The expected answer is the full listing, repeated exactly and free of images.

Given records:
——
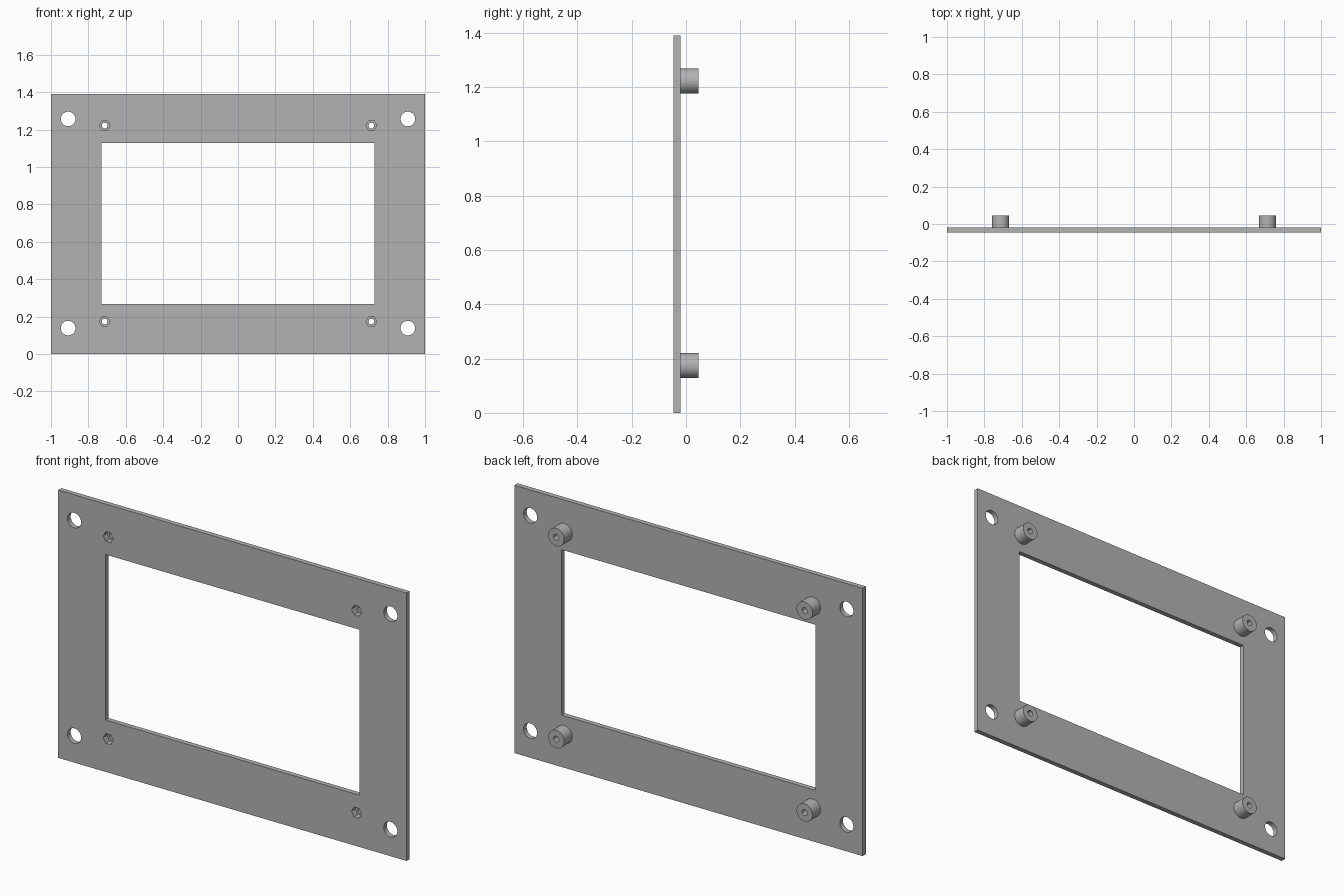
import bpy
import math

cube = bpy.data.objects.get("Cube")
if cube:
    bpy.data.objects.remove(cube, do_unlink=True)

HEIGHT = 1.39
FRONT, PLATE_BACK, POST_BACK = -0.046, -0.02, 0.046
MID_Z = 0.698            # centre height of the window and hole pattern
POCKET_DEPTH = 0.032

grey = bpy.data.materials.new("plain_grey")
grey.use_nodes = True
colour = (0.45, 0.45, 0.45, 1)
grey.diffuse_color = colour
grey.node_tree.nodes["Principled BSDF"].inputs["Base Color"].default_value = colour


def box(name, width, y0, y1, z0, z1):
    bpy.ops.mesh.primitive_cube_add(size=1, location=(0, (y0 + y1) / 2, (z0 + z1) / 2))
    ob = bpy.context.object
    ob.name = name
    ob.scale = (width, y1 - y0, z1 - z0)
    bpy.ops.object.transform_apply(location=True, rotation=True, scale=True)
    ob.data.materials.append(grey)
    return ob


def rod(name, x, z, radius, y0, y1, sides=48, turn=0):
    """Prism or cylinder lying along y."""
    bpy.ops.mesh.primitive_cylinder_add(vertices=sides, radius=radius, depth=y1 - y0,
                                        location=(x, (y0 + y1) / 2, z),
                                        rotation=(math.pi / 2, turn, 0))
    ob = bpy.context.object
    ob.name = name
    bpy.ops.object.transform_apply(location=True, rotation=True, scale=True)
    ob.data.materials.append(grey)
    return ob


def combine(body, tool, operation):
    tool.hide_render = True
    mod = body.modifiers.new(tool.name, "BOOLEAN")
    mod.operation = operation
    mod.solver = "EXACT"
    mod.object = tool
    bpy.context.view_layer.objects.active = body
    bpy.ops.object.modifier_apply(modifier=mod.name)
    bpy.data.objects.remove(tool, do_unlink=True)


# Plate with its rectangular window
frame = box("mounting_frame", 2, FRONT, PLATE_BACK, 0, HEIGHT)
combine(frame, box("window_cutter", 1.457, -0.2, 0.2, 0.269, 1.128), "DIFFERENCE")

for sx in (-1, 1):
    for sz in (-1, 1):
        # Corner mounting hole
        hole = rod("corner_hole", sx * 0.908, MID_Z + sz * 0.559, 0.039, -0.2, 0.2)
        combine(frame, hole, "DIFFERENCE")
        # Rear standoff, bored through, with a hexagonal nut pocket in front
        x, z = sx * 0.713, MID_Z + sz * 0.524
        combine(frame, rod("standoff", x, z, 0.046, -0.035, POST_BACK), "UNION")
        combine(frame, rod("screw_hole", x, z, 0.015, -0.2, 0.2, 32), "DIFFERENCE")
        pocket = rod("nut_pocket", x, z, 0.029, -0.2, FRONT + POCKET_DEPTH, 6, math.pi / 6)
        combine(frame, pocket, "DIFFERENCE")

# Smooth round walls, crisp edges
bpy.ops.object.select_all(action="DESELECT")
frame.select_set(True)
bpy.context.view_layer.objects.active = frame
bpy.ops.object.shade_smooth_by_angle(angle=math.radians(30))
——
Answer section:
import bpy
import math

cube = bpy.data.objects.get("Cube")
if cube:
    bpy.data.objects.remove(cube, do_unlink=True)

HEIGHT = 1.39
FRONT, PLATE_BACK, POST_BACK = -0.046, -0.02, 0.046
MID_Z = 0.698            # centre height of the window and hole pattern
POCKET_DEPTH = 0.032

grey = bpy.data.materials.new("plain_grey")
grey.use_nodes = True
colour = (0.45, 0.45, 0.45, 1)
grey.diffuse_color = colour
grey.node_tree.nodes["Principled BSDF"].inputs["Base Color"].default_value = colour


def box(name, width, y0, y1, z0, z1):
    bpy.ops.mesh.primitive_cube_add(size=1, location=(0, (y0 + y1) / 2, (z0 + z1) / 2))
    ob = bpy.context.object
    ob.name = name
    ob.scale = (width, y1 - y0, z1 - z0)
    bpy.ops.object.transform_apply(location=True, rotation=True, scale=True)
    ob.data.materials.append(grey)
    return ob


def rod(name, x, z, radius, y0, y1, sides=48, turn=0):
    """Prism or cylinder lying along y."""
    bpy.ops.mesh.primitive_cylinder_add(vertices=sides, radius=radius, depth=y1 - y0,
                                        location=(x, (y0 + y1) / 2, z),
                                        rotation=(math.pi / 2, turn, 0))
    ob = bpy.context.object
    ob.name = name
    bpy.ops.object.transform_apply(location=True, rotation=True, scale=True)
    ob.data.materials.append(grey)
    return ob


def combine(body, tool, operation):
    tool.hide_render = True
    mod = body.modifiers.new(tool.name, "BOOLEAN")
    mod.operation = operation
    mod.solver = "EXACT"
    mod.object = tool
    bpy.context.view_layer.objects.active = body
    bpy.ops.object.modifier_apply(modifier=mod.name)
    bpy.data.objects.remove(tool, do_unlink=True)


# Plate with its rectangular window
frame = box("mounting_frame", 2, FRONT, PLATE_BACK, 0, HEIGHT)
combine(frame, box("window_cutter", 1.457, -0.2, 0.2, 0.269, 1.128), "DIFFERENCE")

for sx in (-1, 1):
    for sz in (-1, 1):
        # Corner mounting hole
        hole = rod("corner_hole", sx * 0.908, MID_Z + sz * 0.559, 0.039, -0.2, 0.2)
        combine(frame, hole, "DIFFERENCE")
        # Rear standoff, bored through, with a hexagonal nut pocket in front
        x, z = sx * 0.713, MID_Z + sz * 0.524
        combine(frame, rod("standoff", x, z, 0.046, -0.035, POST_BACK), "UNION")
        combine(frame, rod("screw_hole", x, z, 0.015, -0.2, 0.2, 32), "DIFFERENCE")
        pocket = rod("nut_pocket", x, z, 0.029, -0.2, FRONT + POCKET_DEPTH, 6, math.pi / 6)
        combine(frame, pocket, "DIFFERENCE")

# Smooth round walls, crisp edges
bpy.ops.object.select_all(action="DESELECT")
frame.select_set(True)
bpy.context.view_layer.objects.active = frame
bpy.ops.object.shade_smooth_by_angle(angle=math.radians(30))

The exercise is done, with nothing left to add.